* **AIM OF THE EXERCISE**
In the entries below, find the line with "bmesh.ops.recalc_face_normals(bm, faces=bm.faces[:])" and the line with "bpy.context.collection.objects.link(obj)". Reproduce those two lines and every line between them exactly, and nothing more.

* **Rendered images with source text**
=== Section Start ===

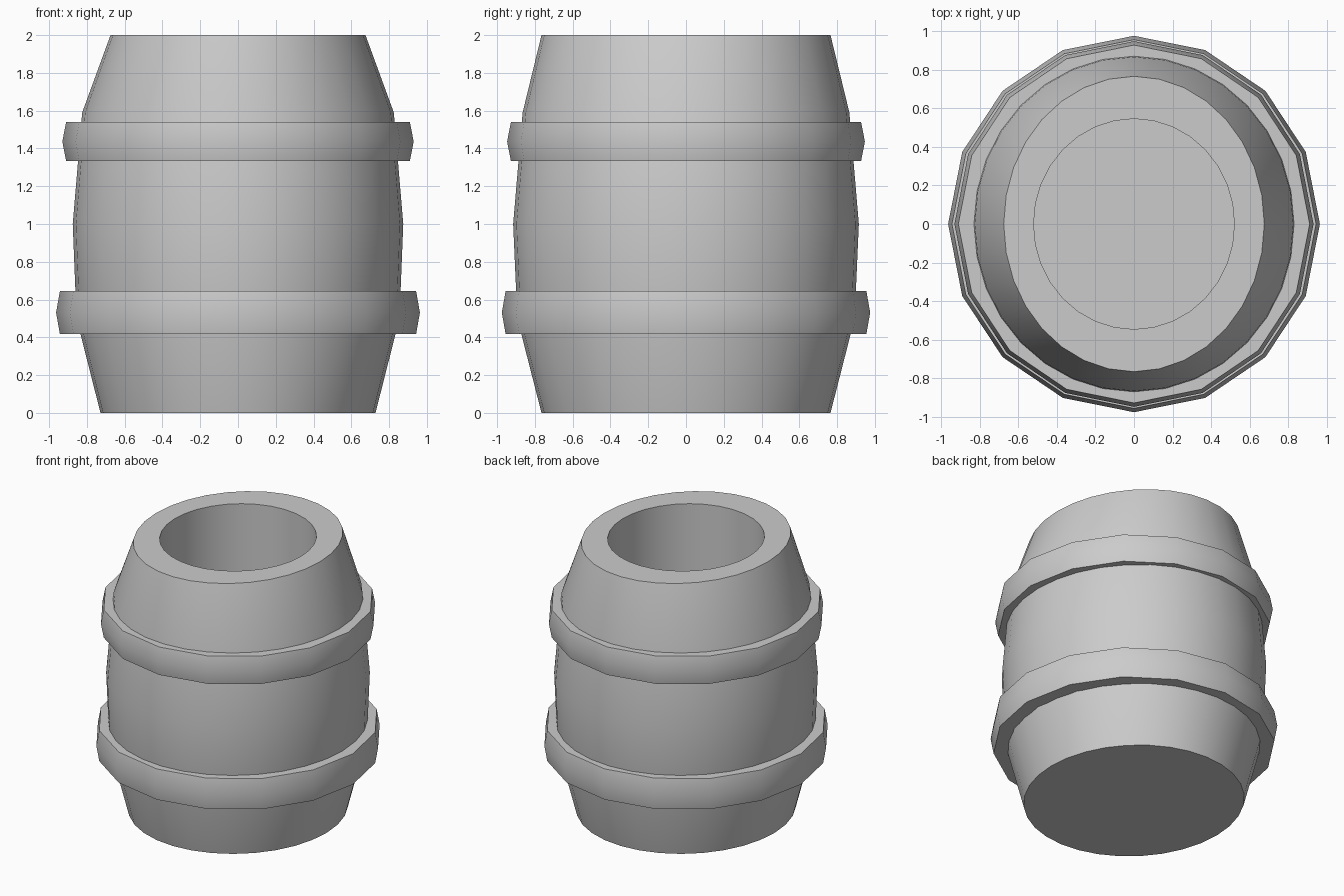
import bpy, bmesh, math

if "Cube" in bpy.data.objects:
    bpy.data.objects.remove(bpy.data.objects["Cube"])


def lathe(name, profile, sides, closed_loop=False):
    """Sweep (rx, ry, z) stations round the z axis as ellipses."""
    bm = bmesh.new()
    rings = []
    for rx, ry, z in profile:
        rings.append([bm.verts.new((rx * math.cos(2 * math.pi * i / sides),
                                    ry * math.sin(2 * math.pi * i / sides), z))
                      for i in range(sides)])
    pairs = list(zip(rings, rings[1:]))
    if closed_loop:
        pairs.append((rings[-1], rings[0]))
    for a, b in pairs:
        for i in range(sides):
            j = (i + 1) % sides
            bm.faces.new((a[i], a[j], b[j], b[i]))
    if not closed_loop:
        bm.faces.new(rings[0])
        bm.faces.new(rings[-1])
    bmesh.ops.recalc_face_normals(bm, faces=bm.faces[:])
    mesh = bpy.data.meshes.new(name)
    bm.to_mesh(mesh)
    bm.free()
    obj = bpy.data.objects.new(name, mesh)
    bpy.context.collection.objects.link(obj)
    bpy.ops.object.select_all(action='DESELECT')
    obj.select_set(True)
    bpy.context.view_layer.objects.active = obj
    bpy.ops.object.shade_smooth_by_angle(angle=math.radians(30))
    return obj


# Barrel: bulging outer wall, thick rim, straight bore and inner floor
lathe("barrel_body", [
    (0.728, 0.765, 0.0),
    (0.855, 0.893, 0.50),
    (0.875, 0.915, 1.0),
    (0.825, 0.865, 1.59),
    (0.675, 0.765, 2.0),
    (0.52, 0.545, 2.0),
    (0.52, 0.545, 0.2),
], 32)


# Sixteen-sided hoops with a raised middle ridge
def hoop(name, z0, z1, rx, ry):
    lathe(name, [
        (rx - 0.12, ry - 0.12, z0),
        (rx - 0.02, ry - 0.02, z0),
        (rx, ry, (z0 + z1) / 2),
        (rx - 0.02, ry - 0.02, z1),
        (rx - 0.12, ry - 0.12, z1),
    ], 16, closed_loop=True)


hoop("lower_hoop", 0.417, 0.645, 0.963, 0.975)
hoop("upper_hoop", 1.333, 1.54, 0.93, 0.947)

=== Section End ===

* **RESULT FOR THIS TASK**
    bmesh.ops.recalc_face_normals(bm, faces=bm.faces[:])
    mesh = bpy.data.meshes.new(name)
    bm.to_mesh(mesh)
    bm.free()
    obj = bpy.data.objects.new(name, mesh)
    bpy.context.collection.objects.link(obj)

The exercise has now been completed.